- What do you see in the picture?
- Which words come to your head?
- Can you classify those words into positive or negative ideas?
- For which daily activities might you need fire?
When was the last time you…?
…cried at the end of a film?
…travelled by plane?
…started a new hobby?
…called a friend?
…walked more than 10 km?
…read a book?
Cultural Heritage Background
The novel “Fahrenheit 451”, by Ray Bradbury, is an example of dystopian fiction. It was published in 1953. It is also classified as science fiction because it describes significant technological advancements for its time.
“Dystopian” is the opposite of “utopian”. Dystopian fiction describes an imagined society that has come about as a consequence of humanity going down the “wrong path”. Dystopian societies struggle with social problems such as destitution, inequality, injustice, and disconnectedness.
The book wants to denounce “censorship”; it shows very clearly what can happen if a powerful group of people controls which ideas can be shared. Censorship implies the suppression of words, images or ideas considered “offensive” by that group. It happens whenever some people manage to impose their personal political or moral values on others. Censorship can be carried out by the government but also by private pressure groups.
Listening Comprehension (optional)
Reading the story
“Nineteen Eighty-Four” is a novel by English author George Orwell. It was published in 1949 as a warning against totalitarianism. The dystopia described in the book made a deep impression on readers and the book entered mainstream culture in a really unique way. The book’s title and many of its concepts, such as “Big Brother” and the “Thought Police”, are instantly recognized and understood.
The book is set in 1984 in Oceania, one of three warring totalitarian states (the other two are Eurasia and Eastasia). Oceania is governed by the all-controlling Party. This party has brainwashed the population into unthinking obedience to its leader, Big Brother. The Party has created a propagandistic language known as “Newspeak”. This is a language designed to limit free thought and promote the Party’s doctrines. Its words include “doublethink” (belief in contradictory ideas simultaneously). This doublethink is reflected in the Party’s slogans: “War is peace”, “Freedom is slavery”, and “Ignorance is strength”. The Party maintains control through the Thought Police and continual surveillance.

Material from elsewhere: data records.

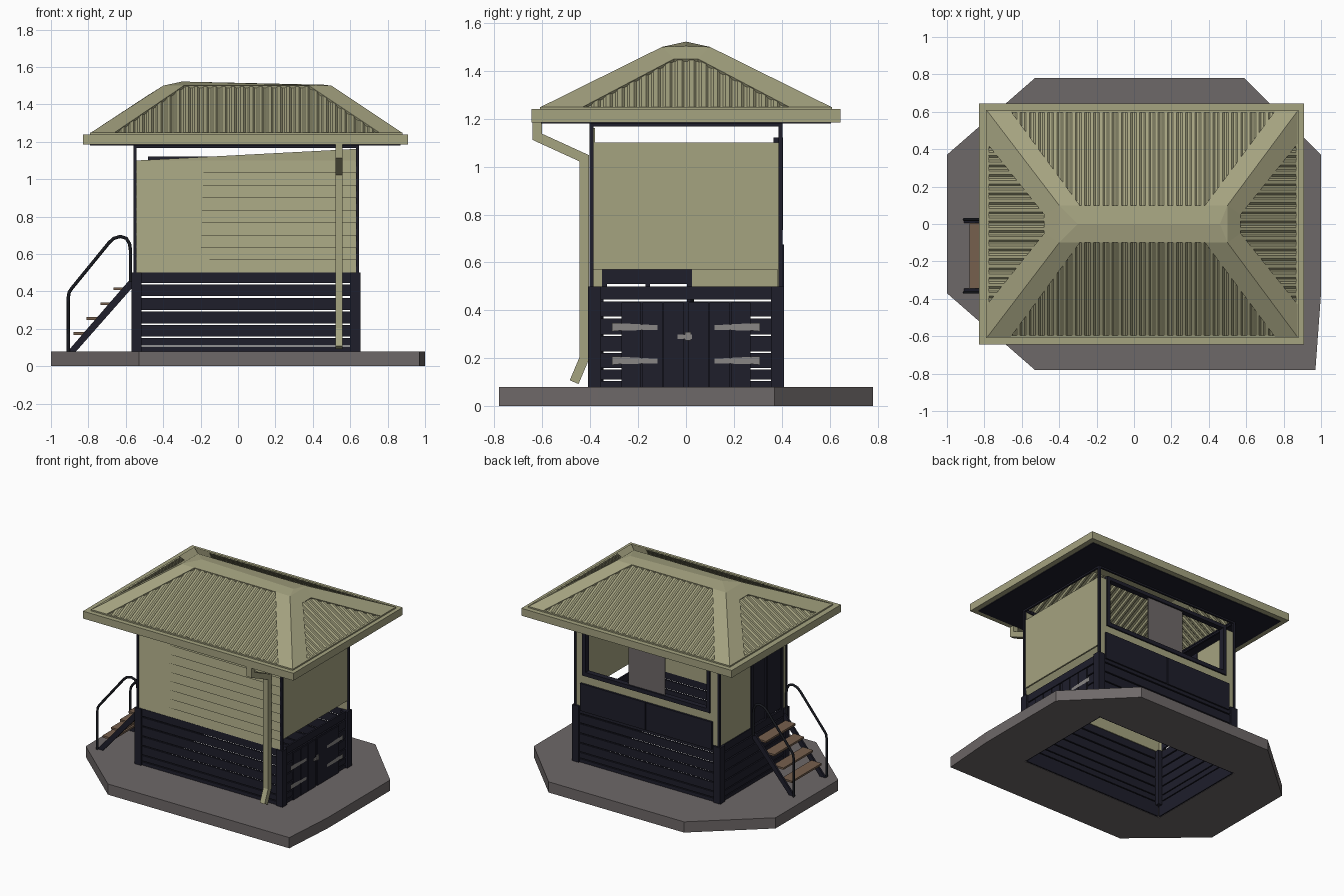
import bpy, bmesh, math
from mathutils import Vector

if "Cube" in bpy.data.objects:
    bpy.data.objects.remove(bpy.data.objects["Cube"])


def mat(name, r, g, b):
    m = bpy.data.materials.new(name)
    m.diffuse_color = (r, g, b, 1)
    m.use_nodes = True
    m.node_tree.nodes["Principled BSDF"].inputs["Base Color"].default_value = m.diffuse_color
    return m


OLIVE = mat("olive paint", .376, .366, .217)
NAVY = mat("navy timber", .013, .013, .024)
GREY = mat("grey concrete", .155, .138, .138)
BROWN = mat("brown timber", .18, .115, .075)
STEEL = mat("light steel", .25, .24, .235)
BLACK = mat("black rail", .009, .010, .014)


def finish(name, bm, m):
    bmesh.ops.recalc_face_normals(bm, faces=bm.faces)
    me = bpy.data.meshes.new(name)
    bm.to_mesh(me)
    bm.free()
    me.materials.append(m)
    ob = bpy.data.objects.new(name, me)
    bpy.context.collection.objects.link(ob)
    return ob


def polys(name, m, faces):
    bm = bmesh.new()
    for f in faces:
        bm.faces.new([bm.verts.new(p) for p in f])
    bmesh.ops.remove_doubles(bm, verts=bm.verts, dist=1e-4)
    return finish(name, bm, m)


def boxes(name, m, items):
    """Boxes given as (x0, x1, y0, y1, z0, z1), joined in one object."""
    bm = bmesh.new()
    for x0, x1, y0, y1, z0, z1 in items:
        vs = bmesh.ops.create_cube(bm, size=1)["verts"]
        for v in vs:
            v.co = (x1 if v.co.x > 0 else x0, y1 if v.co.y > 0 else y0,
                    z1 if v.co.z > 0 else z0)
    return finish(name, bm, m)


def prism(name, m, outline, y0, y1):
    """An (x, z) outline extruded along y."""
    bm = bmesh.new()
    f = bm.faces.new([bm.verts.new((x, y0, z)) for x, z in outline])
    r = bmesh.ops.extrude_face_region(bm, geom=[f])
    for v in r["geom"]:
        if isinstance(v, bmesh.types.BMVert):
            v.co.y = y1
    return finish(name, bm, m)


# slab with an open pit under the building
bm = bmesh.new()
outer = [(-1, -.37), (-.53, -.78), (.97, -.78), (1, -.37), (1, .37), (.59, .78), (-.53, .78), (-1, .37)]
inner = [(-.555, -.395), (.635, -.395), (.635, .395), (-.555, .395)]
edges = []
for loop in (outer, inner):
    vs = [bm.verts.new((x, y, 0)) for x, y in loop]
    edges += [bm.edges.new((vs[i], vs[i - 1])) for i in range(len(vs))]
bmesh.ops.triangle_fill(bm, edges=edges, use_beauty=True)
r = bmesh.ops.extrude_face_region(bm, geom=list(bm.faces))
for v in r["geom"]:
    if isinstance(v, bmesh.types.BMVert):
        v.co.z = .08
finish("slab", bm, GREY)

# base posts, pit lining and slats
boxes("base_posts", NAVY, [(x, x + .055, y, y + .055, .08, .5)
                           for x in (-.57, .6) for y in (-.41, .355)])
slat_z = [(.002, .105), (.112, .152), (.159, .221), (.229, .292), (.3, .366), (.375, .437), (.446, .5)]
slats = []
for z0, z1 in slat_z:
    for y in (-.40, .385):
        slats.append((-.54, .62, y + .001, y + .014, z0, z1))
    for x in (-.56, .625):
        slats.append((x + .001, x + .014, -.385, .385, z0, z1))
boxes("base_slats", NAVY, slats)

# double gate with strap hinges and latch
boxes("gate_planks", NAVY, [(.638, .648, y, y + .083, .08, .432)
                            for y in (-.27, -.182, -.094, .011, .099, .187)])
boxes("gate_backing", NAVY, [(.63, .64, -.27, -.008, .082, .43), (.63, .64, .008, .27, .082, .43)])
boxes("gate_jambs", NAVY, [(.63, .64, -.008, .008, .08, .43)])
straps = []
for s in (-1, 1):
    for z in (.19, .33):
        straps.append([(.652, s * .31, z - .018), (.652, s * .31, z + .018),
                       (.652, s * .27, z + .016), (.652, s * .12, z + .008),
                       (.652, s * .12, z - .012), (.652, s * .27, z - .014)])
polys("gate_hinges", STEEL, straps)
boxes("gate_latch", STEEL, [(.648, .652, -.035, .025, .28, .30), (.648, .655, -.005, .02, .275, .31)])

# thin corner posts and top plates
boxes("wall_posts", NAVY, [(x, x + .016, y, y + .016, .5, 1.18)
                           for x in (-.56, .63) for y in (-.402, .386)])
boxes("top_plates", NAVY, [(-.55, .64, y, y + .014, 1.168, 1.18) for y in (-.40, .387)]
      + [(x, x + .014, -.4, .4, 1.168, 1.18) for x in (-.558, .631)])

# front wall: lapped boards, each step deeper to the right, with a rising top edge
boards = []
for i in range(9):
    z, h = .5 + i * .0667, .0667
    l0, r0 = (-.545, -.395, z), (.632, -.402, z)
    l1, r1 = (-.545, -.39, z + h), (.632, -.386, z + h)
    lb, rb = (-.545, -.38, z), (.632, -.38, z)
    lt, rt = (-.545, -.38, z + h), (.632, -.38, z + h)
    boards += [[l0, r0, r1, l1], [l0, r0, rb, lb], [lb, rb, rt, lt]]
polys("front_boards", OLIVE, boards)
prism("front_wall_top", OLIVE, [(-.545, 1.1), (.632, 1.1), (.632, 1.162)], -.391, -.381)

# side walls (the right one stops short of the base), door
boxes("right_wall", OLIVE, [(.625, .637, -.388, .386, .57, 1.1)])
boxes("left_wall", OLIVE, [(-.552, -.54, .01, .386, .5, 1.1), (-.552, -.54, -.388, -.335, .5, 1.1)])
boxes("door", NAVY, [(-.55, -.538, -.335, .01, .51, 1.1)]
      + [(-.56, -.537, y, y + .02, .5, 1.1) for y in (-.35, -.17, .005)])

# back wall with window
boxes("back_wall", OLIVE, [(-.545, .632, .383, .395, .5, .75), (-.545, -.47, .383, .395, .75, 1.1),
                           (.56, .632, .383, .395, .75, 1.1)])
boxes("back_panel", NAVY, [(-.5, .045, .395, .41, .47, .675), (.05, .59, .395, .41, .47, .675)])
boxes("window_frame", NAVY, [(-.48, .575, .365, .405, .735, .765), (-.48, .575, .365, .405, 1.095, 1.122),
                             (-.48, -.452, .365, .405, .765, 1.095), (.547, .575, .365, .405, .765, 1.095)])
boxes("window_shutter", GREY, [(-.1, .2, .383, .393, .765, 1.095)])

# gutter and soffit
boxes("gutter", OLIVE, [(-.83, .91, -.645, -.6, 1.185, 1.24), (-.83, .91, .6, .645, 1.185, 1.24),
                        (-.83, -.785, -.6, .6, 1.185, 1.24), (.865, .91, -.6, .6, 1.185, 1.24)])
boxes("soffit", NAVY, [(-.79, .87, -.605, -.385, 1.18, 1.19), (-.79, .87, .385, .605, 1.18, 1.19),
                       (-.79, -.54, -.385, .385, 1.18, 1.19), (.625, .87, -.385, .385, 1.18, 1.19)])

# roof: hip bands and ridge cap
hips = []
for s in (-1, 1):
    for xb, xo, xt, xi, xe in ((-.785, -.66, -.4, -.29, -.48), (.875, .755, .5, .38, .57)):
        corner, top, end = (xb, s * .605, 1.25), (xt, s * .1, 1.5), (xe, s * .05, 1.45)
        hips.append([corner, (xo, s * .605, 1.25), (xi, s * .1, 1.5), top])
        hips.append([corner, (xb, s * .43, 1.25), end, top])
    hips.append([(-.4, s * .1, 1.5), (-.29, s * .1, 1.5), (.38, s * .1, 1.5), (.5, s * .1, 1.5),
                 (.46, 0, 1.505), (-.3, 0, 1.522)])
for xt, xe, xr, zr in ((-.4, -.48, -.3, 1.522), (.5, .57, .46, 1.505)):
    hips.append([(xt, .1, 1.5), (xt, -.1, 1.5), (xr, 0, zr)])
    hips.append([(xt, .1, 1.5), (xt, -.1, 1.5), (xe, -.05, 1.45), (xe, .05, 1.45)])
roof = polys("roof_hips", OLIVE, hips)
sol = roof.modifiers.new("thickness", "SOLIDIFY")
sol.thickness, sol.offset = .014, -1
boxes("roof_edge", OLIVE, [(-.79, .88, -.61, -.595, 1.235, 1.25), (-.79, .88, .595, .61, 1.235, 1.25),
                           (-.79, -.775, -.6, .6, 1.235, 1.25), (.865, .88, -.6, .6, 1.235, 1.25)])


# roof: ribbed sheets running up each slope
def ribbed(name, bl, br, tl, tr, n):
    bl, br, tl, tr = map(Vector, (bl, br, tl, tr))
    a = (br - bl).normalized()
    length = (br - bl).length
    s0, s1 = (tl - bl).dot(a), (tr - bl).dot(a)
    up = (tl - bl) - a * s0
    nrm = a.cross(up).normalized()
    nrm = nrm if nrm.z > 0 else -nrm
    step = length / n
    cuts = [(.002, -.012)]
    for i in range(n):
        cuts += [(step * (i + f), o) for f, o in ((.1, -.013), (.3, -.004), (.65, -.004), (.85, -.013))]
    cuts.append((length - .002, -.012))
    pts = []
    for s, o in cuts:
        t = min(1, s / s0, (length - s) / (length - s1))
        p = bl + a * s + nrm * o
        pts.append((p, p + up * t))
    polys(name, OLIVE, [[p[0], q[0], q[1], p[1]] for p, q in zip(pts, pts[1:])])


for s, side in ((-1, "front"), (1, "back")):
    ribbed("roof_sheet_" + side, (-.69, s * .605, 1.25), (.785, s * .605, 1.25),
           (-.31, s * .1, 1.5), (.4, s * .1, 1.5), 30)
for xb, xe, side in ((-.785, -.47, "left"), (.875, .56, "right")):
    ribbed("roof_sheet_" + side, (xb, -.45, 1.25), (xb, .45, 1.25), (xe, -.06, 1.455), (xe, .06, 1.455), 18)

# downpipe: square section swept along a bent path
path = [(-.622, 1.19), (-.622, 1.125), (-.425, 1.035), (-.425, .2), (-.467, .1)]
rings = []
for i, p in enumerate(path):
    p = Vector(p)
    d0 = (p - Vector(path[i - 1])).normalized() if i else Vector((0, -1))
    d1 = (Vector(path[i + 1]) - p).normalized() if i < len(path) - 1 else d0
    d = (d0 + d1).normalized()
    w = Vector((-d.y, d.x)) * (.02 / max(.5, d.dot(d0)))
    a, b = p + w, p - w
    rings.append([(.52, *a), (.56, *a), (.56, *b), (.52, *b)])
polys("downpipe", OLIVE, [[r0[k - 1], r0[k], r1[k], r1[k - 1]]
                          for r0, r1 in zip(rings, rings[1:]) for k in range(4)] + [rings[0], rings[-1]])

# stairs
for y, side in ((-.36, "front"), (.005, "back")):
    prism("stringer_" + side, NAVY, [(-.91, .08), (-.865, .08), (-.565, .42), (-.565, .47), (-.59, .45)], y, y + .015)
boxes("treads", BROWN, [(x, x + .085, -.345, .005, z, z + .014)
                        for x, z in ((-.88, .168), (-.81, .248), (-.735, .328), (-.665, .408))])

# bent pipe handrails
rail = [(-.907, .08), (-.907, .37), (-.903, .395), (-.89, .415), (-.69, .66), (-.665, .683),
        (-.63, .694), (-.597, .684), (-.58, .655), (-.575, .62), (-.575, .45)]
for y, side in ((-.365, "front"), (.025, "back")):
    cu = bpy.data.curves.new("handrail_" + side, "CURVE")
    cu.dimensions = "3D"
    cu.bevel_depth, cu.bevel_resolution, cu.use_fill_caps = .009, 1, True
    sp = cu.splines.new("POLY")
    sp.points.add(len(rail) - 1)
    for pt, (x, z) in zip(sp.points, rail):
        pt.co = (x, y, z, 1)
    cu.materials.append(BLACK)
    bpy.context.collection.objects.link(bpy.data.objects.new("handrail_" + side, cu))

The book’s hero, Winston Smith, is a minor party functionary living in a London that is still in ruins after the nuclear war that took place after World War II. He belongs to the Outer Party, and his job is to rewrite history in the Ministry of Truth, bringing it in line with current political thinking. However, Winston’s desire for truth and decency leads him to secretly rebel against the government. He embarks on a forbidden affair with his friend Julia and they rent a room in a neighbourhood populated by Proles (short for proletariats). Winston also becomes increasingly interested in the Brotherhood, a group of dissenters. Winston and Julia are being watched closely (posters throughout the city warn residents that “Big Brother is watching you”). But they don’t know this!
When Winston is approached by O’Brien—an official of the Inner Party who appears to be a secret member of the Brotherhood—the trap is set. O’Brien is actually a spy for the Party who looks for “thought-criminals”. Winston and Julia are eventually caught and sent to the Ministry of Love for a violent re-education. The imprisonment, torture, and re-education of Winston have two different goals. First, to break him physically or make him submit. Second, to destroy his independence and dignity. In Room 101 prisoners are forced into submission by exposure to their worst nightmares. In this room Winston panics when a cage of rats is close to his head. He yells out for his tormentors to “Do it to Julia!” and states that he does not care what happens to her. With this betrayal, Winston is released. He later encounters Julia, and neither of them is interested in the other any longer. Instead Winston loves Big Brother.
Look at these words:
dystopian – disappear – disconnected –disadvantage
Passive verb forms
Read about active and passive verb forms.
When a verb is in an active form, it means that the subject does the action of the verb.
For example: The girl eats the apple. Here, the girl is acting.
When a verb is in a passive form, it means that the subject of the verb is acted upon.
For example: The apple is eaten. Here, the apple is the subject of the verb, but it is not eating anyone!
We form the passive by using a form of the verb be + the past participle.
Look at the sentences below.
Turn the sentences from active form to passive form:
Extra resources for learners
- Fahrenheit 451: analysis and insights
- Fahrenheit 451: the movies from 1966 to 2018